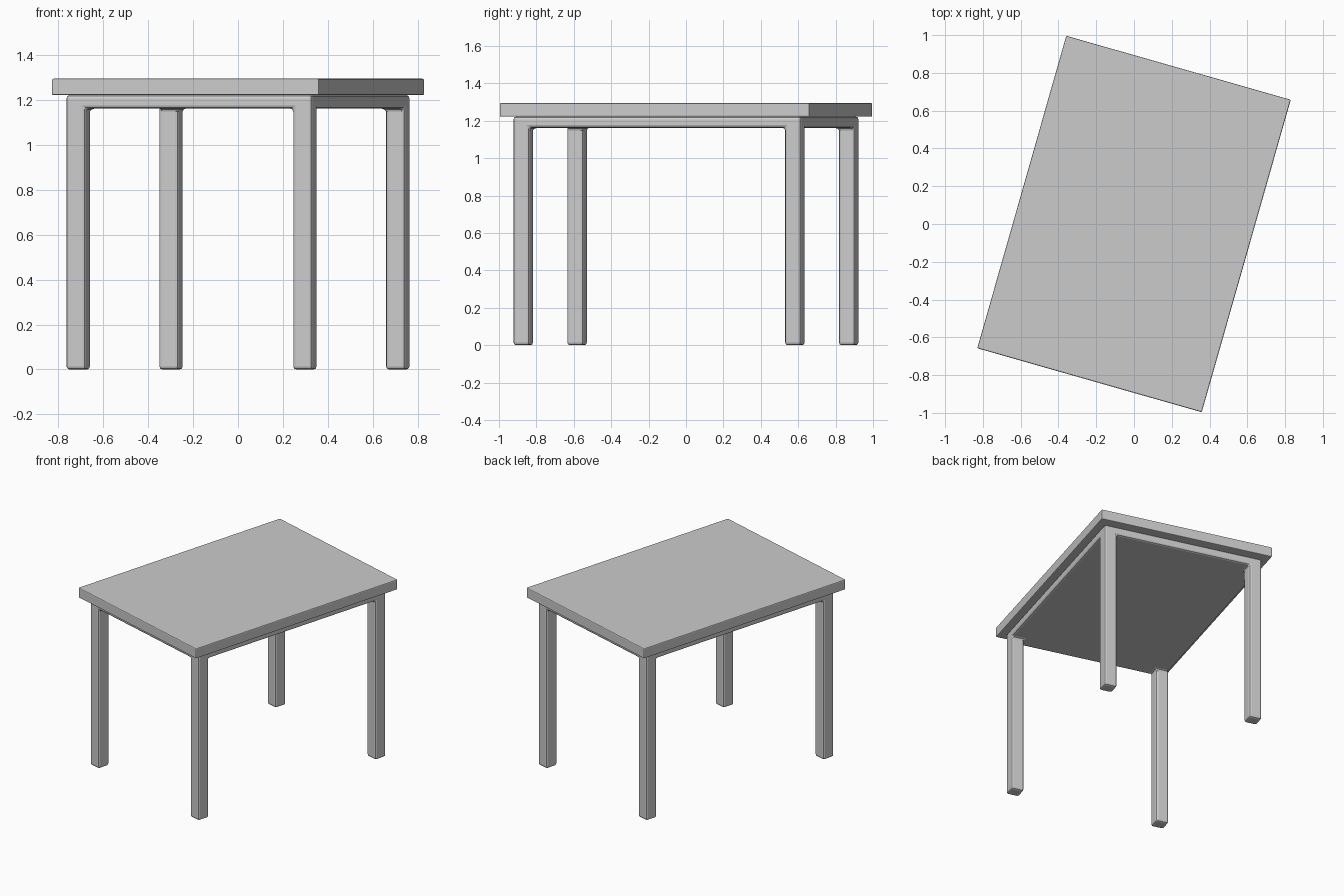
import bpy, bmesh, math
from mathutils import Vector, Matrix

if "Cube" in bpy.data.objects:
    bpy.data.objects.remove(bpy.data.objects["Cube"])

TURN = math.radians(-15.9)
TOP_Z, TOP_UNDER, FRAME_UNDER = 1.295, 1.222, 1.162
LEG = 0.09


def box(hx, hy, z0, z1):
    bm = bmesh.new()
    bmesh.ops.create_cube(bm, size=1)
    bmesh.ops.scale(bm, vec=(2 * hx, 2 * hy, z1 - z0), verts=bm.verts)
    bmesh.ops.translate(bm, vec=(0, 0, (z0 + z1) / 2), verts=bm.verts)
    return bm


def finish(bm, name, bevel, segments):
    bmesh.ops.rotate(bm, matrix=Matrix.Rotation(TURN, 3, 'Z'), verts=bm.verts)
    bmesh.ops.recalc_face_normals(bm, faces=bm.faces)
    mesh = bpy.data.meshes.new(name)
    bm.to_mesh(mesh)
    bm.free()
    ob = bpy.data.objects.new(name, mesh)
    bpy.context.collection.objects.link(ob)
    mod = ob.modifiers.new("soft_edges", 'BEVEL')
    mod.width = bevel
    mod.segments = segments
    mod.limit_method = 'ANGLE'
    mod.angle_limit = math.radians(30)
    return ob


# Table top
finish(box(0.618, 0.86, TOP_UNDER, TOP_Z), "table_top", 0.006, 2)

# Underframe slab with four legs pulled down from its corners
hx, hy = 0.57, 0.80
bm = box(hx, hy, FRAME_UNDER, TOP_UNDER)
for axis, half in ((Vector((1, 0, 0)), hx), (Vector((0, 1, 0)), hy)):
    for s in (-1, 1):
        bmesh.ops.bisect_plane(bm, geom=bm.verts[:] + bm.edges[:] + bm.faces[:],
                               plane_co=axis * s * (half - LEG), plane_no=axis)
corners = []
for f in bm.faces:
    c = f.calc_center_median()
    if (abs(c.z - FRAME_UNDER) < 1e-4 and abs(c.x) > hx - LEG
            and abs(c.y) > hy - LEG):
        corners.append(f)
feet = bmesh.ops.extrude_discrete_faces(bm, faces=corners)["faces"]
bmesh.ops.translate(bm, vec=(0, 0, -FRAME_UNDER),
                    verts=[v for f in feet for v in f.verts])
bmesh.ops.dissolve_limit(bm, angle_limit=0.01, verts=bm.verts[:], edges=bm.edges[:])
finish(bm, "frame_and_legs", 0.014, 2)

--------------------------------

Task objective | Without altering anything, output all the lines above but none of the images.

Task result |
import bpy, bmesh, math
from mathutils import Vector, Matrix

if "Cube" in bpy.data.objects:
    bpy.data.objects.remove(bpy.data.objects["Cube"])

TURN = math.radians(-15.9)
TOP_Z, TOP_UNDER, FRAME_UNDER = 1.295, 1.222, 1.162
LEG = 0.09


def box(hx, hy, z0, z1):
    bm = bmesh.new()
    bmesh.ops.create_cube(bm, size=1)
    bmesh.ops.scale(bm, vec=(2 * hx, 2 * hy, z1 - z0), verts=bm.verts)
    bmesh.ops.translate(bm, vec=(0, 0, (z0 + z1) / 2), verts=bm.verts)
    return bm


def finish(bm, name, bevel, segments):
    bmesh.ops.rotate(bm, matrix=Matrix.Rotation(TURN, 3, 'Z'), verts=bm.verts)
    bmesh.ops.recalc_face_normals(bm, faces=bm.faces)
    mesh = bpy.data.meshes.new(name)
    bm.to_mesh(mesh)
    bm.free()
    ob = bpy.data.objects.new(name, mesh)
    bpy.context.collection.objects.link(ob)
    mod = ob.modifiers.new("soft_edges", 'BEVEL')
    mod.width = bevel
    mod.segments = segments
    mod.limit_method = 'ANGLE'
    mod.angle_limit = math.radians(30)
    return ob


# Table top
finish(box(0.618, 0.86, TOP_UNDER, TOP_Z), "table_top", 0.006, 2)

# Underframe slab with four legs pulled down from its corners
hx, hy = 0.57, 0.80
bm = box(hx, hy, FRAME_UNDER, TOP_UNDER)
for axis, half in ((Vector((1, 0, 0)), hx), (Vector((0, 1, 0)), hy)):
    for s in (-1, 1):
        bmesh.ops.bisect_plane(bm, geom=bm.verts[:] + bm.edges[:] + bm.faces[:],
                               plane_co=axis * s * (half - LEG), plane_no=axis)
corners = []
for f in bm.faces:
    c = f.calc_center_median()
    if (abs(c.z - FRAME_UNDER) < 1e-4 and abs(c.x) > hx - LEG
            and abs(c.y) > hy - LEG):
        corners.append(f)
feet = bmesh.ops.extrude_discrete_faces(bm, faces=corners)["faces"]
bmesh.ops.translate(bm, vec=(0, 0, -FRAME_UNDER),
                    verts=[v for f in feet for v in f.verts])
bmesh.ops.dissolve_limit(bm, angle_limit=0.01, verts=bm.verts[:], edges=bm.edges[:])
finish(bm, "frame_and_legs", 0.014, 2)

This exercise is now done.